(Stored data entries)
● ● ● ● ●

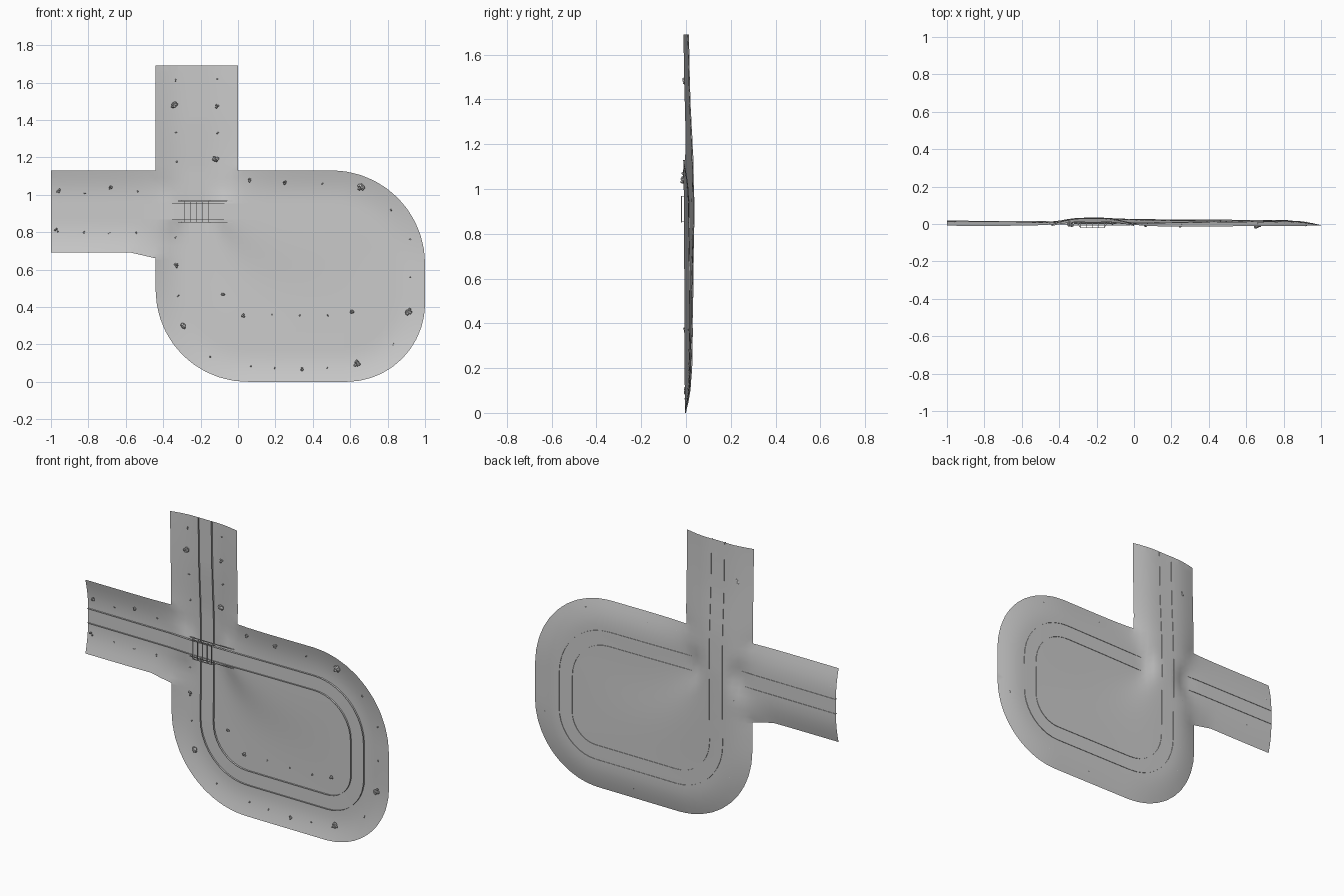
import bpy, bmesh, math, random
from mathutils import Vector
from mathutils.geometry import delaunay_2d_cdt, intersect_point_line

if "Cube" in bpy.data.objects:
    bpy.data.objects.remove(bpy.data.objects["Cube"])

random.seed(4)
HALF = 0.22      # half width of the terrain strip


def make(name, verts, faces, smooth=None):
    me = bpy.data.meshes.new(name)
    me.from_pydata(verts, [], faces)
    bm = bmesh.new()
    bm.from_mesh(me)
    # sheets face the front
    for f in bm.faces:
        f.normal_update()
        if smooth and f.normal.y > 0:
            f.normal_flip()
    bm.to_mesh(me)
    bm.free()
    ob = bpy.data.objects.new(name, me)
    bpy.context.collection.objects.link(ob)
    if smooth:
        bpy.ops.object.select_all(action='DESELECT')
        ob.select_set(True)
        bpy.context.view_layer.objects.active = ob
        bpy.ops.object.shade_smooth_by_angle(angle=math.radians(smooth))
    return ob


# road centre line: corners (x, z, radius), travelled clockwise
corners = [(-1, .91, 0), (.78, .91, .28), (.78, .22, .20), (-.22, .22, .27), (-.22, 1.69, 0)]


def resample(pts, step):
    out = []
    for a, b in zip(pts, pts[1:]):
        n = max(1, math.ceil((b - a).length / step))
        out += [a.lerp(b, i / n) for i in range(n)]
    return out + [pts[-1]]


raw = []
for i, (x, z, r) in enumerate(corners):
    p = Vector((x, z))
    if r == 0:
        raw.append(p)
        continue
    u = (Vector(corners[i - 1][:2]) - p).normalized()
    v = (Vector(corners[i + 1][:2]) - p).normalized()
    c = p + (u + v) * r
    raw += [c - v * r * math.cos(t) - u * r * math.sin(t)
            for t in [k * math.pi / 20 for k in range(11)]]
path = resample(raw, 0.03)
length = [0]
for a, b in zip(path, path[1:]):
    length.append(length[-1] + (b - a).length)
total = length[-1]

# depth of the road along its length (low y is high ground)
keys = [(0, .015), (.55, .012), (.7, .003), (.9, .003), (1.2, .008), (1.9, .016), (2.9, .022),
        (total - 1.2, .029), (total - .78, .035), (total - .55, .030), (total - .3, .017), (total, .010)]


def depth(s):
    for (a, ha), (b, hb) in zip(keys, keys[1:]):
        if s <= b:
            return ha + (hb - ha) * (s - a) / (b - a)
    return keys[-1][1]


heights = [depth(s) for s in length]
sides = []
for i in range(len(path)):
    t = (path[min(i + 1, len(path) - 1)] - path[max(i - 1, 0)]).normalized()
    sides.append(Vector((-t.y, t.x)))

# terrain outline: outer side of the loop plus the two approach arms
outer = [p + n * HALF for p, n in zip(path, sides)]
loop = [p for p in outer if (p.x > 0.001 and p.y < 1.2) or p.y < 0.66]
arms = [(-.44, .66), (-.57, .69), (-1, .69), (-1, 1.13), (-.44, 1.13), (-.44, 1.69), (0, 1.69), (0, 1.13)]
outline = resample(loop + [Vector(p) for p in arms] + [loop[0]], 0.04)[:-1]
banks = []
for a, b in zip(outline, outline[1:] + outline[:1]):
    open_end = (a.x < -.999 and b.x < -.999) or (a.y > 1.689 and b.y > 1.689)
    if not open_end:
        banks.append((a, b))


def edge_distance(p):
    best = 9
    for a, b in banks:
        q, t = intersect_point_line(p, a, b)
        q = a.lerp(b, min(1, max(0, t)))
        best = min(best, (Vector(q[:2]) - p).length)
    return best


ground_pts = [(p, h) for p, h in zip(path, heights) if not (p.y > .85 and p.y < .96 and -.38 < p.x < -.03
              and abs(p.x + .22) > 1e-4)]
ground_pts = [(p, h) for p, h in ground_pts if not (abs(p.x + .22) < 1e-3 and h < .009)]


def ground(p):
    ws = hs = 0
    for q, h in ground_pts:
        w = 1 / ((p - q).length_squared + 1e-5) ** 2
        ws += w
        hs += w * h
    rise = max(0, 1 - edge_distance(p) / 0.15)
    return hs / ws - 0.024 * rise ** 1.7


# terrain sheet
inner = []
for i in range(51):
    for j in range(43):
        p = Vector((-1 + i * .04, j * .04 + .01))
        inner.append(p)
n = len(outline)
res = delaunay_2d_cdt(outline + inner, [], [list(range(n))], 1, 1e-4)
make("terrain", [(p.x, ground(p), p.y) for p in res[0]], res[2], 40)


# ribbons that follow the road: each side given as (offset, lift)
def ribbon(name, a, b, first=0, last=None):
    idx = list(range(len(path)))[first:last]
    verts = []
    for i in idx:
        for off, lift in (a, b):
            p = path[i] + sides[i] * off
            verts.append((p.x, heights[i] - lift, p.y))
    faces = [(2 * k, 2 * k + 1, 2 * k + 3, 2 * k + 2) for k in range(len(idx) - 1)]
    return make(name, verts, faces, 40)


ribbon("road", (-.043, .001), (.043, .001))
for label, s in (("outer", 1), ("inner", -1)):
    ribbon(label + "_guard_rail", (s * .043, -.003), (s * .043, .011))


# bridge frame
def bar(name, a, b, t=.003):
    a, b = Vector(a), Vector(b)
    bpy.ops.mesh.primitive_cube_add(size=1, location=(a + b) / 2)
    ob = bpy.context.object
    ob.name = name
    d = b - a
    ob.rotation_euler = d.to_track_quat('Z', 'Y').to_euler()
    ob.scale = (t, t, d.length)


for z in (.853, .967):
    bar("bridge_sill", (-.32, .003, z), (-.03, .003, z), .004)
    bar("bridge_top_chord", (-.285, -.020, z), (-.16, -.020, z), .004)
    bar("bridge_end_brace", (-.30, 0, z), (-.285, -.020, z))
    bar("bridge_end_brace", (-.145, 0, z), (-.16, -.020, z))
for i in range(5):
    x = -.285 + i * .03125
    bar("bridge_crossbar", (x, -.020, .853), (x, -.020, .967))
    for z in (.853, .967):
        bar("bridge_post", (x, .003, z), (x, -.020, z))

# shrubs along the banks: small and large clumps
small = [(-.82, 1.01), (-.54, 1.02), (-.82, .80), (-.69, .795), (-.54, .795), (-.33, 1.61), (-.11, 1.62),
         (-.33, 1.33), (-.11, 1.33), (-.33, 1.18), (-.33, .77), (-.32, .46), (-.15, .13), (.07, .08),
         (.2, .07), (.48, .07), (.83, .20), (.92, .56), (.92, .76), (.82, .92), (.45, 1.06),
         (.18, .355), (.33, .355), (.48, .355)]
medium = [(-.96, 1.02), (-.68, 1.035), (-.97, .81), (-.11, 1.475), (-.33, .62), (-.08, .47), (.03, .355),
          (.61, .375), (.06, 1.075), (.25, 1.065), (.34, .07)]
large = [(-.34, 1.48), (-.12, 1.195), (-.29, .30), (.64, .10), (.915, .375), (.66, 1.04)]


def shrub(x, z, r, clumps):
    bm = bmesh.new()
    y = ground(Vector((x, z)))
    for _ in range(clumps):
        s = r if clumps == 1 else r * random.uniform(.4, .6)
        new = bmesh.ops.create_icosphere(bm, subdivisions=1, radius=s)["verts"]
        spread = 0 if clumps == 1 else r * .6
        off = Vector((x + random.uniform(-spread, spread), y - random.uniform(.4, 1) * r,
                      z + random.uniform(-spread, spread)))
        for v in new:
            v.co = v.co * random.uniform(.75, 1.2) + off
    me = bpy.data.meshes.new("shrub")
    bm.to_mesh(me)
    bm.free()
    bpy.context.collection.objects.link(bpy.data.objects.new("shrub", me))


for group, r, clumps in ((small, .008, 2), (medium, .013, 4), (large, .019, 7)):
    for x, z in group:
        shrub(x, z, r, clumps)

● ● ● ● ●

**Directions for this task**
The lines you need are those containing "path"; find them in the records and copy them.

**Solution for this problem**
path = resample(raw, 0.03)
for a, b in zip(path, path[1:]):
for i in range(len(path)):
    t = (path[min(i + 1, len(path) - 1)] - path[max(i - 1, 0)]).normalized()
outer = [p + n * HALF for p, n in zip(path, sides)]
ground_pts = [(p, h) for p, h in zip(path, heights) if not (p.y > .85 and p.y < .96 and -.38 < p.x < -.03
    idx = list(range(len(path)))[first:last]
            p = path[i] + sides[i] * off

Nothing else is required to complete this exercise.